A prolific exhibitor herself, Fox is a celebrated potter from Ladysmith who pots with a passion and produces contemporary work based on classic shapes.
She remarked that Liz de Beer’s expressive, hand-built large vessels, much like Greek amphorae, had an air of mystery about them.
Roberts Creek potters Michael Allegretti and Elaine Futterman have both been working to master a new salt kiln that gives their latest work an entirely different elegant and textured look.
Pia Sillem’s work, particularly with clay seed pods, is “evocative of nature” said Fox. Sillem, on hand for the reception, described how she likes the physical involvement of chopping wood for her wood fired kiln.
Fox spoke of the strong rock and mountain feel to the work of Pat Forst who is influenced by her coastal environment. Forst commented that she chooses not to use colour and likes the natural consistency of the clay.
Shey Smith and Diane Fisher Amaral displayed their copper red and shino functional pieces.
“I love a good mug,” Fox said, prompting her to remind potters to “make things you enjoy making.”
Fox described Susanne Biden’s spiky, organic, other worldly shapes as “very original.”
“I like to create the tension between beauty and unease,” Biden said.
This fourth annual show of innovative ceramics has always had a place for emerging artists. Fox commented on the evocative work of Marilyn Butt, the developing personal style of Joanne Scanlan and the “fun work” of Betty Keller whose pots with animal heads labelled Cranky Chicken and Disagreeable Duck made the juror smile.
Keller is one of the organizers of the show along with curator Heather Waddell. She commented that every exhibiting artist had upped their game a bit over last year’s show.

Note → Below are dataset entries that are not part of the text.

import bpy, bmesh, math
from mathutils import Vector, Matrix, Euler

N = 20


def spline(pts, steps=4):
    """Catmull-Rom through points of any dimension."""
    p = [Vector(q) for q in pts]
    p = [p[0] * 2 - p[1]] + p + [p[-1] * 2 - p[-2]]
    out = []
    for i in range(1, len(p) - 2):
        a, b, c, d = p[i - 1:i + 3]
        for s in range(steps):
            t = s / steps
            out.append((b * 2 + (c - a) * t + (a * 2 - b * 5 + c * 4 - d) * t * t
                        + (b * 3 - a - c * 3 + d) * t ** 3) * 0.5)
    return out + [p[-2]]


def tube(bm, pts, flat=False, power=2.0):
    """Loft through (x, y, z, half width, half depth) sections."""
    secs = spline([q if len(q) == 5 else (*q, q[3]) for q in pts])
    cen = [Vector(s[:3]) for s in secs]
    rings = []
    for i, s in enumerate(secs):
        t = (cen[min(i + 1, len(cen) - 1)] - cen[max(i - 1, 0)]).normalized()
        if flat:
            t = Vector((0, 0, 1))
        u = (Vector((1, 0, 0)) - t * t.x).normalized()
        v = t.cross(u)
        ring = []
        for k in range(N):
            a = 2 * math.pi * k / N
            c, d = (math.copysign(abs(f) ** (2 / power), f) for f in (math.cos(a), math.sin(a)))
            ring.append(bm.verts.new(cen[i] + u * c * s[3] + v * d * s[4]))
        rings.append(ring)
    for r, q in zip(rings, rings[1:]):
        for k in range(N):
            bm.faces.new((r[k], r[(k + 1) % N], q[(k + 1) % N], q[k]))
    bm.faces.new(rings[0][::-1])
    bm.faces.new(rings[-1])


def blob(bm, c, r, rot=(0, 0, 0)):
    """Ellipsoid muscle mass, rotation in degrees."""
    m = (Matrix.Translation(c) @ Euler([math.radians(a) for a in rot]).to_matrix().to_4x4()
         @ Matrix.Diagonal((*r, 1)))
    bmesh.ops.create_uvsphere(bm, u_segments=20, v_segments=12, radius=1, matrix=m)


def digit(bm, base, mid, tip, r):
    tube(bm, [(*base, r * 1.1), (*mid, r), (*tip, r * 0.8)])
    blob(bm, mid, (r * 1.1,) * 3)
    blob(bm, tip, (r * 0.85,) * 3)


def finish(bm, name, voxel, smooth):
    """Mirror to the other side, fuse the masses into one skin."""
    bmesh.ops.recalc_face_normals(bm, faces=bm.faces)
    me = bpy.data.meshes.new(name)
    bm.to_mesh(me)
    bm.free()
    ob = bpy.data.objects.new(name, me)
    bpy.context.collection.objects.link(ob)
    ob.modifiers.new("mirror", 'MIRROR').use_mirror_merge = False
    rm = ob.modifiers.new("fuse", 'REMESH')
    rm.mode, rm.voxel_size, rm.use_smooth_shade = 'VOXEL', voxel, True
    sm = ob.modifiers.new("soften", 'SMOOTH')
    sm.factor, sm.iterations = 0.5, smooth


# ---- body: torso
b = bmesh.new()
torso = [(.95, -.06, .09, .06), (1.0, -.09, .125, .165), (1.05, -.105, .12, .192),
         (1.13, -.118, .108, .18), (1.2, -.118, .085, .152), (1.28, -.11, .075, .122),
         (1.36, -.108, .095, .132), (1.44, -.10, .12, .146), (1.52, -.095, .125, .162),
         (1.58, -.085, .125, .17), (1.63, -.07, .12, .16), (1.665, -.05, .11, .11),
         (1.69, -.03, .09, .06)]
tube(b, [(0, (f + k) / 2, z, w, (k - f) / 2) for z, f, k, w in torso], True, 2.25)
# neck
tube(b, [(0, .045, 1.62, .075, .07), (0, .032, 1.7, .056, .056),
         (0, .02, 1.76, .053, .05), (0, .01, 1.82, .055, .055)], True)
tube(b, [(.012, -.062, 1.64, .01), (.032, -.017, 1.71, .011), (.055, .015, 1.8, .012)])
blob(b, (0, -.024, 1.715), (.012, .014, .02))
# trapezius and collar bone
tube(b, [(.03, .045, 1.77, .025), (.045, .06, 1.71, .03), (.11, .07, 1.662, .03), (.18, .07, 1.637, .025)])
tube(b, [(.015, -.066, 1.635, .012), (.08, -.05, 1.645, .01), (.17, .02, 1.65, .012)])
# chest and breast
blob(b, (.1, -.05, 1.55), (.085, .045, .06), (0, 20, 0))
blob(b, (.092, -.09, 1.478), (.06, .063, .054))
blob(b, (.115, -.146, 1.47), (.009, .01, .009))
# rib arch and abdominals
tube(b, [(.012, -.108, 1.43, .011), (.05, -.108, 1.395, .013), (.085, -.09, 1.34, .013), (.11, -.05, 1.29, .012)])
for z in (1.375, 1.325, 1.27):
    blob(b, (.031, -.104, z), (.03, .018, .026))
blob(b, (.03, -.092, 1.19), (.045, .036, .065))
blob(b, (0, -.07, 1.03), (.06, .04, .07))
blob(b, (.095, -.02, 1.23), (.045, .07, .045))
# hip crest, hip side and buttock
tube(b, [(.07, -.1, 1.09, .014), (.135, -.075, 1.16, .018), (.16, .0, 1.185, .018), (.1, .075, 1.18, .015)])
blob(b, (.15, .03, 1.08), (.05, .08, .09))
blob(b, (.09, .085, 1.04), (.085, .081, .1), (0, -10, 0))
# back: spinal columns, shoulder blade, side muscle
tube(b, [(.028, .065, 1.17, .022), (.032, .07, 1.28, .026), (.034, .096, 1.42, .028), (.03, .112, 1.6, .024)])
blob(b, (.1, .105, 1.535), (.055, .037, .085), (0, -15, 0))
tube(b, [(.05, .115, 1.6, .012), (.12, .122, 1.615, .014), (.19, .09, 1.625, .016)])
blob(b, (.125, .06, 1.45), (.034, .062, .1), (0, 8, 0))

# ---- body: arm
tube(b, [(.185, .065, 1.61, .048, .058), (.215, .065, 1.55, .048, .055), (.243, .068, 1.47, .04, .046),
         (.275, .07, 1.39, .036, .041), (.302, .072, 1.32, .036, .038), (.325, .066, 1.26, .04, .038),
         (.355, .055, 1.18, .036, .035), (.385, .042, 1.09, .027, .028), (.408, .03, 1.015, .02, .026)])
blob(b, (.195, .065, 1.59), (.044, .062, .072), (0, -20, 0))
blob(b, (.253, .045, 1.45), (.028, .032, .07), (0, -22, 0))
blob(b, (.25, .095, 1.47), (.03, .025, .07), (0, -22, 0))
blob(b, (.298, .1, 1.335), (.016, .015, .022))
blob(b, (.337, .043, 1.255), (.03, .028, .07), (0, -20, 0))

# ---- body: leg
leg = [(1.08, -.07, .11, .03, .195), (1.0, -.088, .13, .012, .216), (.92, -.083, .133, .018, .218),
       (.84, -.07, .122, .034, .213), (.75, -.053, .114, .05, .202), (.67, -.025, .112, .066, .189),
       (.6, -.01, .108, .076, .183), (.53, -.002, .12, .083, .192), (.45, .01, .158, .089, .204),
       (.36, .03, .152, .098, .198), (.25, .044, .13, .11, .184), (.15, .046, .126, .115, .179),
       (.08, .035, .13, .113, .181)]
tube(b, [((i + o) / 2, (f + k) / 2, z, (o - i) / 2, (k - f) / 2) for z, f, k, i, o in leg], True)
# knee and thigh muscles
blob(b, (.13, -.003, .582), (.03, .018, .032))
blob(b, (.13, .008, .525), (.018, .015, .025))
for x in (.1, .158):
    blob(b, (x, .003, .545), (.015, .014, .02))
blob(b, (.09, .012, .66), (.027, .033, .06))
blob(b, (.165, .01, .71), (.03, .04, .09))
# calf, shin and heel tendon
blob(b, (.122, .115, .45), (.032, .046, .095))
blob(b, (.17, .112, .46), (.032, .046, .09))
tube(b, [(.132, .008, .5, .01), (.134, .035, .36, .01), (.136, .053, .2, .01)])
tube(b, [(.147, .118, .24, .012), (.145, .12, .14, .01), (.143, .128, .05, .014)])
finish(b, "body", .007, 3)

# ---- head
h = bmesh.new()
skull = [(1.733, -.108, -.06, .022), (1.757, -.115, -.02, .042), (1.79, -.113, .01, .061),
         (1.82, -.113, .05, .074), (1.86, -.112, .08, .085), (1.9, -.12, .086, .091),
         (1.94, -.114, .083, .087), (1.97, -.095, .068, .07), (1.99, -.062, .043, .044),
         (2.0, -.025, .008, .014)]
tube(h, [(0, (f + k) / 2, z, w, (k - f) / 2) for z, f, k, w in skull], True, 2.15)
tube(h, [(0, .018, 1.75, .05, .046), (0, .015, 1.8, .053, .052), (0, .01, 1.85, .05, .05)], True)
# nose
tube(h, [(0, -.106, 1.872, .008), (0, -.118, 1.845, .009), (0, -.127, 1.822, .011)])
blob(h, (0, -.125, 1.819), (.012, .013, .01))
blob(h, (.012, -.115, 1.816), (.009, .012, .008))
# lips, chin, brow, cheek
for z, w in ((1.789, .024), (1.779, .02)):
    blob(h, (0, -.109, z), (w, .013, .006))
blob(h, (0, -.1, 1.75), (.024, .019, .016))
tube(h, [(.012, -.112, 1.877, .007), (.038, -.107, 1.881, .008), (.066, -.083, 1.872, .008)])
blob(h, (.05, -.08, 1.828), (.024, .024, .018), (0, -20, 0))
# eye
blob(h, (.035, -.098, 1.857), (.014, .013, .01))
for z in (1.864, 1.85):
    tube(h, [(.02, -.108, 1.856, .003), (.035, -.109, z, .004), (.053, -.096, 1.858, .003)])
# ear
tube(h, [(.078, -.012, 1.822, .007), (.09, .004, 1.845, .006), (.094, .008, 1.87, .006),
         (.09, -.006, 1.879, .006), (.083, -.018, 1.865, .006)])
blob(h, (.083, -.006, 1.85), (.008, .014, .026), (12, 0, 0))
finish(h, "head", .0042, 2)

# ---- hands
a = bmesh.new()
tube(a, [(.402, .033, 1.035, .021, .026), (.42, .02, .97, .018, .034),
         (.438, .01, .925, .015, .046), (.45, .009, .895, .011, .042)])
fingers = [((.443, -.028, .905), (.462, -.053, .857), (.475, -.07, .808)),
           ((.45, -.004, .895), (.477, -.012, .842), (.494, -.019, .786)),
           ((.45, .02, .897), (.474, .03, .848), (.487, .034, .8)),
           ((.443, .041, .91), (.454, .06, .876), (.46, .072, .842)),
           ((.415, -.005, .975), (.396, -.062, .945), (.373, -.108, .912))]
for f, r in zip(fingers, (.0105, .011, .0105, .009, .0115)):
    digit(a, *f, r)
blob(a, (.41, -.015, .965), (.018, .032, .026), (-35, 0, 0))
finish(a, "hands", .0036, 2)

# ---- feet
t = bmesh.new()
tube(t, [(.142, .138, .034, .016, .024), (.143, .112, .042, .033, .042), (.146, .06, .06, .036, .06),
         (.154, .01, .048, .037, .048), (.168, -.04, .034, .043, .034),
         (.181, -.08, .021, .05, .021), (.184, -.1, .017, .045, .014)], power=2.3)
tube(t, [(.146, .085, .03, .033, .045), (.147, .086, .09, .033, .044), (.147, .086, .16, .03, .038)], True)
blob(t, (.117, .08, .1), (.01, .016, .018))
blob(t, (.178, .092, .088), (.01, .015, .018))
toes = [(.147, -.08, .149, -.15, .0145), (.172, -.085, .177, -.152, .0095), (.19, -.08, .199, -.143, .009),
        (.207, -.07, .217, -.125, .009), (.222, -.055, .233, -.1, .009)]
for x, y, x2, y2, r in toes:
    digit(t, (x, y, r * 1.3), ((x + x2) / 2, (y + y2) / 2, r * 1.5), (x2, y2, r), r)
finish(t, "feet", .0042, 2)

The work is on display until July 29 at the Arts Centre in Sechelt.